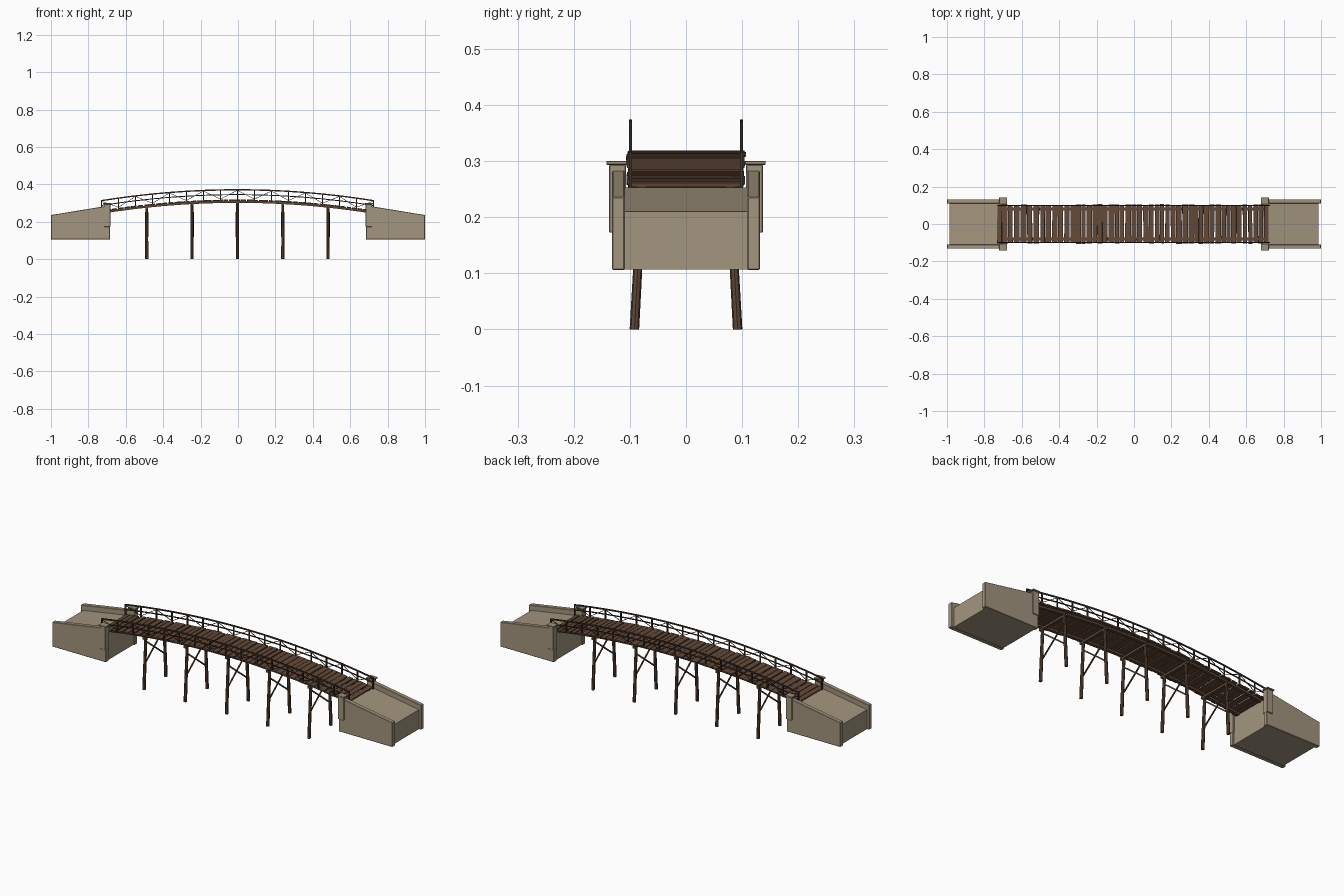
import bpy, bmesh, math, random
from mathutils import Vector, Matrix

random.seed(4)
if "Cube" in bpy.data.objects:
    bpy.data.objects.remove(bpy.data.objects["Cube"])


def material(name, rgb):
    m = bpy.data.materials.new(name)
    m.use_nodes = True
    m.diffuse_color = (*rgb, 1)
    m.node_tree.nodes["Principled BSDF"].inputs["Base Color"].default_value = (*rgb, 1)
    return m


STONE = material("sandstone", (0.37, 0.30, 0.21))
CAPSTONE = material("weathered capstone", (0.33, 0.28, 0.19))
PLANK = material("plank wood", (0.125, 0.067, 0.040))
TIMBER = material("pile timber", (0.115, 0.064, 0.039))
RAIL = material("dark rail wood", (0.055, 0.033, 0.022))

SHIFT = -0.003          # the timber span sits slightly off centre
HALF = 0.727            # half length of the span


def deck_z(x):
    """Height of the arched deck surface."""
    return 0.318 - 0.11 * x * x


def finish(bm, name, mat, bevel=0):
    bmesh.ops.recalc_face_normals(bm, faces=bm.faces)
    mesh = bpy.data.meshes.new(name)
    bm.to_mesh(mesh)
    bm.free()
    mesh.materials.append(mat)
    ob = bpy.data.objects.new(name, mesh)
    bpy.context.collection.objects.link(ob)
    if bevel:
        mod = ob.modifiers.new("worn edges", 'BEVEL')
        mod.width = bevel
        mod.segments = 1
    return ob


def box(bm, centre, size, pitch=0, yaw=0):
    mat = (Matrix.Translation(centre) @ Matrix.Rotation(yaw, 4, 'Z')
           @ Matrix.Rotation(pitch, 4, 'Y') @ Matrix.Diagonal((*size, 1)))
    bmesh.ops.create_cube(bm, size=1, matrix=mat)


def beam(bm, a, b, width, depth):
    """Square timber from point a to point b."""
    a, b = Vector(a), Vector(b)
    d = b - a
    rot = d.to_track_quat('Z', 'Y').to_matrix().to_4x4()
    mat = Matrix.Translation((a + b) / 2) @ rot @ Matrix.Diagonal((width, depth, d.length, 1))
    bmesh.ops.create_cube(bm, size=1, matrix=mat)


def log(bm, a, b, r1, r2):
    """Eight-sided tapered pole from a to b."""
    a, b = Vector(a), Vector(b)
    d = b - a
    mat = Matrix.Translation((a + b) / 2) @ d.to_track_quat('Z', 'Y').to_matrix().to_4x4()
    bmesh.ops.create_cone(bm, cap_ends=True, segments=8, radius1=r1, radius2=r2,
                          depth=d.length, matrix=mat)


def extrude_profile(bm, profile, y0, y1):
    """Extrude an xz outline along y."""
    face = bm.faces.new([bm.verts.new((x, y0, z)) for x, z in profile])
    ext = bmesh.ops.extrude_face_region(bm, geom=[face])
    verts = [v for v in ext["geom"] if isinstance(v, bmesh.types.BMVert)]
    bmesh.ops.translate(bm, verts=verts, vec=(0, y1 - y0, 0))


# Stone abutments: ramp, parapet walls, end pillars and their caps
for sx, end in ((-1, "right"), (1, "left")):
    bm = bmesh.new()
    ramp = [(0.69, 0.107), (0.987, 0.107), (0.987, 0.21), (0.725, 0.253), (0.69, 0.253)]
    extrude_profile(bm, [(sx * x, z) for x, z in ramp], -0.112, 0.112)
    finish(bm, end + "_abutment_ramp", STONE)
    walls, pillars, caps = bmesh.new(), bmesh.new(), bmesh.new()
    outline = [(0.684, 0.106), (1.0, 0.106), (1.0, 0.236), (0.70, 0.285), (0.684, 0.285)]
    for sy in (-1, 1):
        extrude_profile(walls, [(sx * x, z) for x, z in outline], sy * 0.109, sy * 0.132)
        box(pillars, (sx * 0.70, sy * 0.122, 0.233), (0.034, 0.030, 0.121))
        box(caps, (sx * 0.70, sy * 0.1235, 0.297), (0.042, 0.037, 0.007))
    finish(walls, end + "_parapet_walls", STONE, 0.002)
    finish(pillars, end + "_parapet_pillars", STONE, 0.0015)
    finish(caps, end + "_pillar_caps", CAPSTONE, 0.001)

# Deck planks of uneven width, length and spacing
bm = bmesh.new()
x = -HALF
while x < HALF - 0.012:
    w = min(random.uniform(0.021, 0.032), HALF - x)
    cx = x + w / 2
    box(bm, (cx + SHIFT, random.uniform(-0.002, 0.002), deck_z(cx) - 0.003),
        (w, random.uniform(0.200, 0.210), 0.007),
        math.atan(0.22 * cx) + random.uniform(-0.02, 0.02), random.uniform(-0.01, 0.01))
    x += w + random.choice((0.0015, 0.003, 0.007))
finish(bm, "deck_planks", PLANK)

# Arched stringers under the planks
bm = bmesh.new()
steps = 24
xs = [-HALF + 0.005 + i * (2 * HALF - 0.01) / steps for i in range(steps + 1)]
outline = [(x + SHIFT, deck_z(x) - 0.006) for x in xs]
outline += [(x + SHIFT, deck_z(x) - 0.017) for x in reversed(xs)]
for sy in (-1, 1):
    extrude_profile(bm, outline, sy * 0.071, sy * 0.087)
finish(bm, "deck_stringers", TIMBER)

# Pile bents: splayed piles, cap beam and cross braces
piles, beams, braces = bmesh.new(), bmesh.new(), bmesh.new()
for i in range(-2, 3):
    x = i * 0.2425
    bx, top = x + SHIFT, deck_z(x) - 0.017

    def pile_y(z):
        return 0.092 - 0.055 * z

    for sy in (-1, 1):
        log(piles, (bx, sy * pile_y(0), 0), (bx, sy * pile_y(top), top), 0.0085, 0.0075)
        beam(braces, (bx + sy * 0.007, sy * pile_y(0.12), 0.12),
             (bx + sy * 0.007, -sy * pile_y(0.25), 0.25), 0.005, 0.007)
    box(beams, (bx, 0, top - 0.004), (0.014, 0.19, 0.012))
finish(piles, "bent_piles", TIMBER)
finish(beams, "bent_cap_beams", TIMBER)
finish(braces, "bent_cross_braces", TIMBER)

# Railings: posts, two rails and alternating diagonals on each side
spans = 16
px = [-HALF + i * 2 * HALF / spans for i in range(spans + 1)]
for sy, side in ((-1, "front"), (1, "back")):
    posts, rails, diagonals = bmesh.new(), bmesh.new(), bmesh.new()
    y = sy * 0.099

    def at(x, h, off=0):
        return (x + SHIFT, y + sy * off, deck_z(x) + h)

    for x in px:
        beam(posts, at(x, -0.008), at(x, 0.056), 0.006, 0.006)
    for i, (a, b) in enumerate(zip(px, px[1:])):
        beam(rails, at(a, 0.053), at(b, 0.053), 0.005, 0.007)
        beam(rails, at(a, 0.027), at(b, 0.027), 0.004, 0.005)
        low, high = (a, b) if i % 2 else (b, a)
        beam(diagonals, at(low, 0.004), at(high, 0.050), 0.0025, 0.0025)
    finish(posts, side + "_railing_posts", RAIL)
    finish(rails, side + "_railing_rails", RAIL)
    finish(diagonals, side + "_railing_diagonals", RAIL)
---
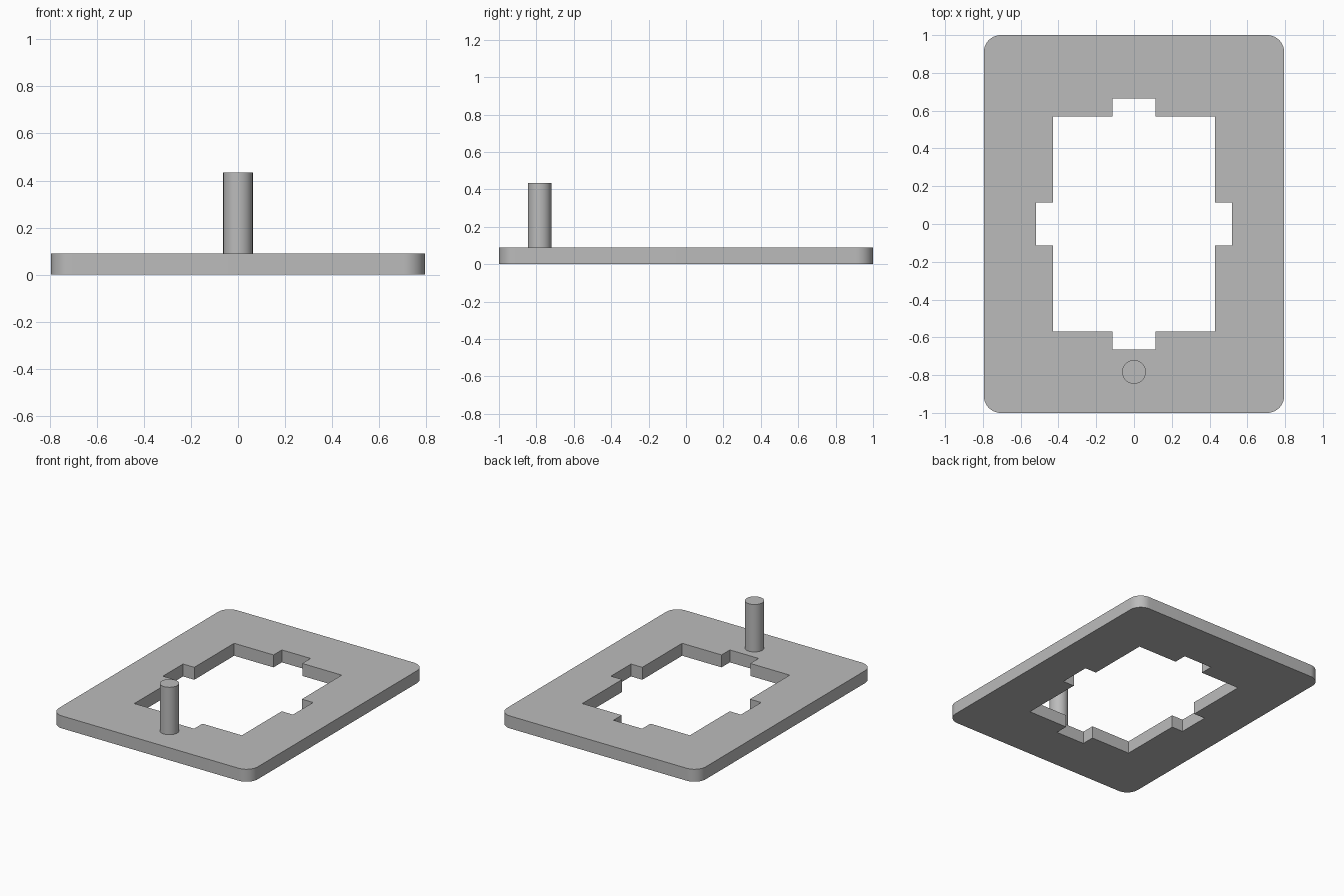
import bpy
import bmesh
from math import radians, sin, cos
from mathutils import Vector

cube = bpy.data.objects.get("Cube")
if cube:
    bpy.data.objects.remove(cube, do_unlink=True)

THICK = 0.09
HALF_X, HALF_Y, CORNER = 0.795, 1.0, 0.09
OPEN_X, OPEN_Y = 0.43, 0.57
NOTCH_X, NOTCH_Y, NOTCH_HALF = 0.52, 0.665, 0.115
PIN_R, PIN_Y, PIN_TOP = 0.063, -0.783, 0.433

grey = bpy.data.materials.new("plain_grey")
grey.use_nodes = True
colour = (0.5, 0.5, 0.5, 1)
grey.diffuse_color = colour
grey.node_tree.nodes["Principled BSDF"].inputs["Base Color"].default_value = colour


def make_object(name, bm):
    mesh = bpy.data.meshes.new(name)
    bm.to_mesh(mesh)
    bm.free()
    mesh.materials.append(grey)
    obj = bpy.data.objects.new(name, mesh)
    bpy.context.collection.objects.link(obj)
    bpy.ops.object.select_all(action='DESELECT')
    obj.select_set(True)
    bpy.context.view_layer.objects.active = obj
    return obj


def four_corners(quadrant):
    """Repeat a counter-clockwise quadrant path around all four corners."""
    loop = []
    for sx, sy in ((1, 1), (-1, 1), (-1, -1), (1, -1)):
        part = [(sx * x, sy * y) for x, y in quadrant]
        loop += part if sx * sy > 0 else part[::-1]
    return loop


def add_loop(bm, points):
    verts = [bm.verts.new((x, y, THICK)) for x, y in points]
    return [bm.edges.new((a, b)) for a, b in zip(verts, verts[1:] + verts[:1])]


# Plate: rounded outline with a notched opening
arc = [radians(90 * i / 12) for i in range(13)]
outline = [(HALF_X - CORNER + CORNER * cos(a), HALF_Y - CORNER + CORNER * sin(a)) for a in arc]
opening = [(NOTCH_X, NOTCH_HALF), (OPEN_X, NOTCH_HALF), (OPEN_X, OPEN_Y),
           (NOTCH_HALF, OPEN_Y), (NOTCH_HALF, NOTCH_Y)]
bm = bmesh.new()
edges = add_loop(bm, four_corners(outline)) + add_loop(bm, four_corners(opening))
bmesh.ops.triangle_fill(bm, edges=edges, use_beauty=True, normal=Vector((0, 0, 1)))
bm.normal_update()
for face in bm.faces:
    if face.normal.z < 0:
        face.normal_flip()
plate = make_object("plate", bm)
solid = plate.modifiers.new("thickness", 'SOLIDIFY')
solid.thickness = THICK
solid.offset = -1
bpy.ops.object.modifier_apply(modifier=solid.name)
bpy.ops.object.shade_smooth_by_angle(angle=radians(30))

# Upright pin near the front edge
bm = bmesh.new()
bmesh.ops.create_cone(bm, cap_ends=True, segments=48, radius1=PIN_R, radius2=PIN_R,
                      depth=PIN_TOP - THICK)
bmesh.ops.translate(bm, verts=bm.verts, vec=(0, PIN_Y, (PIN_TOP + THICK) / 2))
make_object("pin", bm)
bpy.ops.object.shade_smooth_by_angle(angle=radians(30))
---
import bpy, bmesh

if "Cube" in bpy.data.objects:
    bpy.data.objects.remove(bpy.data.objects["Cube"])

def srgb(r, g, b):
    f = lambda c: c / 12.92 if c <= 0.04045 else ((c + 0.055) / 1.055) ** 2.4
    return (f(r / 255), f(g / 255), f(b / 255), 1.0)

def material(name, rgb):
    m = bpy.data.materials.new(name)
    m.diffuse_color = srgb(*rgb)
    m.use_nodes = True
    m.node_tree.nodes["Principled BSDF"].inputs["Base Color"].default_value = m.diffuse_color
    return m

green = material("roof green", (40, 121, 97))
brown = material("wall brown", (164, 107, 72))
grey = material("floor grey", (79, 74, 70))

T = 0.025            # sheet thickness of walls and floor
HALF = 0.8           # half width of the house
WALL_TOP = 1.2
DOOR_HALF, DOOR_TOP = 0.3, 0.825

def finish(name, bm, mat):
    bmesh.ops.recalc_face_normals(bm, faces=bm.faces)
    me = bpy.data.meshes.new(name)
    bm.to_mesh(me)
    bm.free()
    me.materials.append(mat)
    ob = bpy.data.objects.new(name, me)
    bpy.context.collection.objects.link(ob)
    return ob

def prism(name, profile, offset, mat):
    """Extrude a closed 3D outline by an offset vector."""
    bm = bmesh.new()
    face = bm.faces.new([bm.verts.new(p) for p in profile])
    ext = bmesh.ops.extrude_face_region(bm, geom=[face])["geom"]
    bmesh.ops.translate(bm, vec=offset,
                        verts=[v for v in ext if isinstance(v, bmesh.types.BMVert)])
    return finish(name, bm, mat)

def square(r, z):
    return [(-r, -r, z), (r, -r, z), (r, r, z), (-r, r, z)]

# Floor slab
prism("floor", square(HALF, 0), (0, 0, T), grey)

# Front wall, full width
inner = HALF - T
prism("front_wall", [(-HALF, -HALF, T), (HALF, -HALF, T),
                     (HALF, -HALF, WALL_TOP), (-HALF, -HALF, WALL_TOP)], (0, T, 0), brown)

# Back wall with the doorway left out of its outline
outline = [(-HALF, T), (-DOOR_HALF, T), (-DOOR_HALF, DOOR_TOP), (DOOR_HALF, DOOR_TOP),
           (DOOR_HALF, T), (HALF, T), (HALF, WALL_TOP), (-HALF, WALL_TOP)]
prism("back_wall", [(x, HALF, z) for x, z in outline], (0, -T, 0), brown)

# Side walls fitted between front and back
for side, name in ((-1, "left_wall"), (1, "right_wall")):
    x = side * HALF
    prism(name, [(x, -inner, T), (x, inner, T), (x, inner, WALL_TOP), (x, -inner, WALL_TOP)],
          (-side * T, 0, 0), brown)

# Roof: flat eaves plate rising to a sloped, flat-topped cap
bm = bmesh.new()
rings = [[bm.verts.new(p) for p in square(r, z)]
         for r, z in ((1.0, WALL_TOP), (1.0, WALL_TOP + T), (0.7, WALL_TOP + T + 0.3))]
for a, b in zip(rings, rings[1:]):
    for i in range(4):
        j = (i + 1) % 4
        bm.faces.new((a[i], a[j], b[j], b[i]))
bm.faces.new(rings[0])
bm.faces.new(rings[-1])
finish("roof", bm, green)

[What is being asked]: Read the entries and show each line that mentions "solid".

[Your solution]:
solid = plate.modifiers.new("thickness", 'SOLIDIFY')
solid.thickness = THICK
solid.offset = -1
bpy.ops.object.modifier_apply(modifier=solid.name)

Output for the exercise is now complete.